UPDATE: Grandpa Green was selected as a 2012 Caldecott silver medal winner by the American Library Association. An honor well deserved!
“He was born a really long time ago/ before computers or cell phones or television./ He grew up on a farm with pigs and corn and carrots/ and eggs.”
Author/illustrator Lane Smith (see our review of It’s a Book) uses very few words to fill out a single long, unspectacular, honorable life. The subject is the narrator’s great-grandfather, but we don’t necessarily know that at the beginning. Grandpa Green is well-named, for his special gift is gardening. The events of his life are shown in a series of topiary creations: green is the color, splashed with red and pink, lines and swirls provide the continuity and a little gardening wagon makes its appearance on almost every page.
Grandpa Green grows up, wants to study horticulture at the university but has to go to war instead. The upside of that was meeting his future wife in France. “They had many happy years together and never ever fought./ At least to hear him tell it./ They had kids, way more grandkids, and a great-grandkid: me.” We come to understand that green is the color of Grandpa’s memory, giving way to autumn reds and browns and golds. In the next-to-last pages, a shower of leaves fall from a magnificent tree with gnarled trunk and sweeping branches. The last page is a double-foldout spread that recapitulates his life in topiary, and explains the last line in the book. Which I won’t tell because you should read it for yourself.
Little children won’t be able to grasp the “ages of man” theme and they’re not likely to choke up at the end (like adults might) but they’ll enjoy watching the shrubs and hedges take shape and tracking the little wagon from one page to another. And they might just get a glimmer of respect for the years of experience packed into their favorite Grandma or Grandpa Green.
HMH has pulled together eight of its best-loved picture books (most from the eighties and nineties), interleaved with poems from favorite poetry collections, and bound them in one cover: eight books for less than the price of one! It’s one-stop-shopping for a new family or a nice addition to a Christmas basket going to a needy family with young kids. Familiar classics like Curious George and the Firefighters share space with bedtime favorites like 5 Little Monkeys and laff riots like Sheep In a Jeep. The poems are a nifty addition; I especially liked “Robert’s Four At-Bats,” a concrete baseball poem by John Grandits. And even if they turn up their nose at poetry, little boys will love “The Sphinx Ain’t All That,” which lays out the problems attending a fifty-foot cat who regards the Valley of the Kings as her personal sandbox.

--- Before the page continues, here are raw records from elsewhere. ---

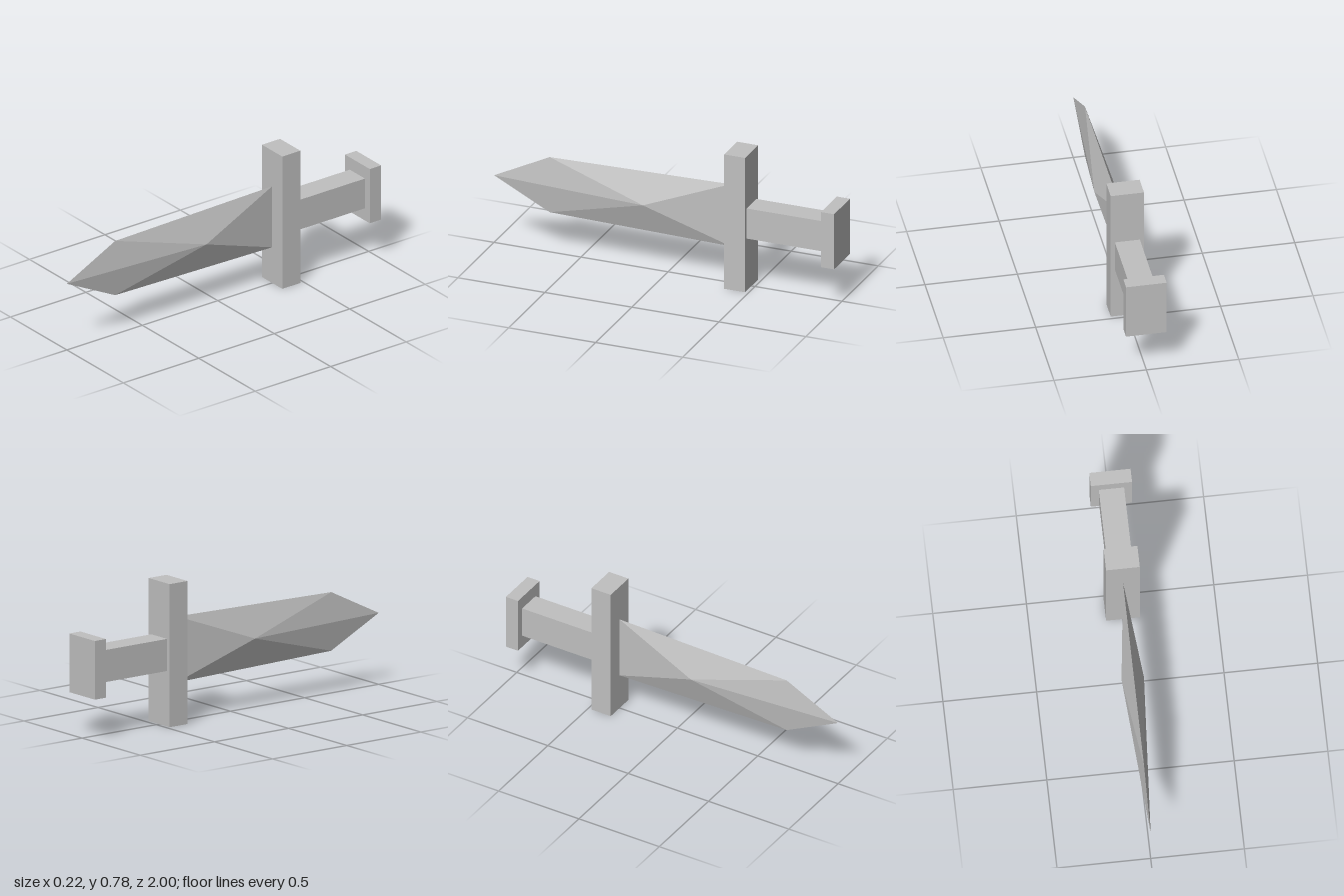
import * as THREE from 'three';

export function createModel() {
  const group = new THREE.Group();
  const steel = new THREE.MeshStandardMaterial({ color: 0xc0c0c0 });
  steel.name = 'steelGrey';

  const add = (name, geometry) => {
    const mesh = new THREE.Mesh(geometry, steel);
    mesh.name = name;
    group.add(mesh);
    return mesh;
  };
  const midY = 0.39;
  const box = (name, width, height, zBack, zFront) =>
    add(name, new THREE.BoxGeometry(width, height, zFront - zBack))
      .position.set(0, midY, (zBack + zFront) / 2);

  // Handle: pommel, grip and tall crossguard
  box('pommel', 0.22, 0.32, -1, -0.925);
  box('grip', 0.135, 0.175, -0.925, -0.48);
  box('crossguard', 0.18, 0.78, -0.48, -0.36);

  // Blade: sharp outline in the middle plane, each side fanned to a raised peak
  const outline = [[-0.36, 0.18], [0.68, 0.16], [1, 0], [0.68, -0.16], [-0.36, -0.18]]
    .map(([z, y]) => [0, midY + y, z]);
  const positions = [];
  for (const side of [1, -1]) {
    const peak = [side * 0.06, midY, 0.12];
    outline.forEach((a, i) => {
      const b = outline[(i + 1) % outline.length];
      positions.push(...peak, ...(side > 0 ? [...a, ...b] : [...b, ...a]));
    });
  }
  const blade = new THREE.BufferGeometry();
  blade.setAttribute('position', new THREE.Float32BufferAttribute(positions, 3));
  blade.computeVertexNormals(); // unshared corners give flat facets
  add('blade', blade);

  return group;
}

The other picture books are Lyle Walks the Dogs (a great counting book), Martha Speaks, The Great Doughnut Parade, Tacky the Penguin, and Mike Mulligan and His Steam Shovel.
If you’re still in a shopping mood after all this, here are my favorite picture books from the past year:
Brother Sun, Sister Moon – A song of St. Francis, adapted by Katherine Paterson and illustrated by the paper cuts of Pamela Dalton.
The Fantastic 5- and 10-Cent Store – A fun rebus adventure
Dust Devil – Further adventures of Angelica Longrider, the Paul Bunyon-esque “Swamp Angel” of lore.
Queen of the Falls – The Amazing true story of Annie Edson Taylor, first person to go over Niagra Falls in a barrel. Illustrated by the equally amazing Chris Van Allburg.
Am I done? No way! Check back later in the week for gift ideas in middle-grade and YA books.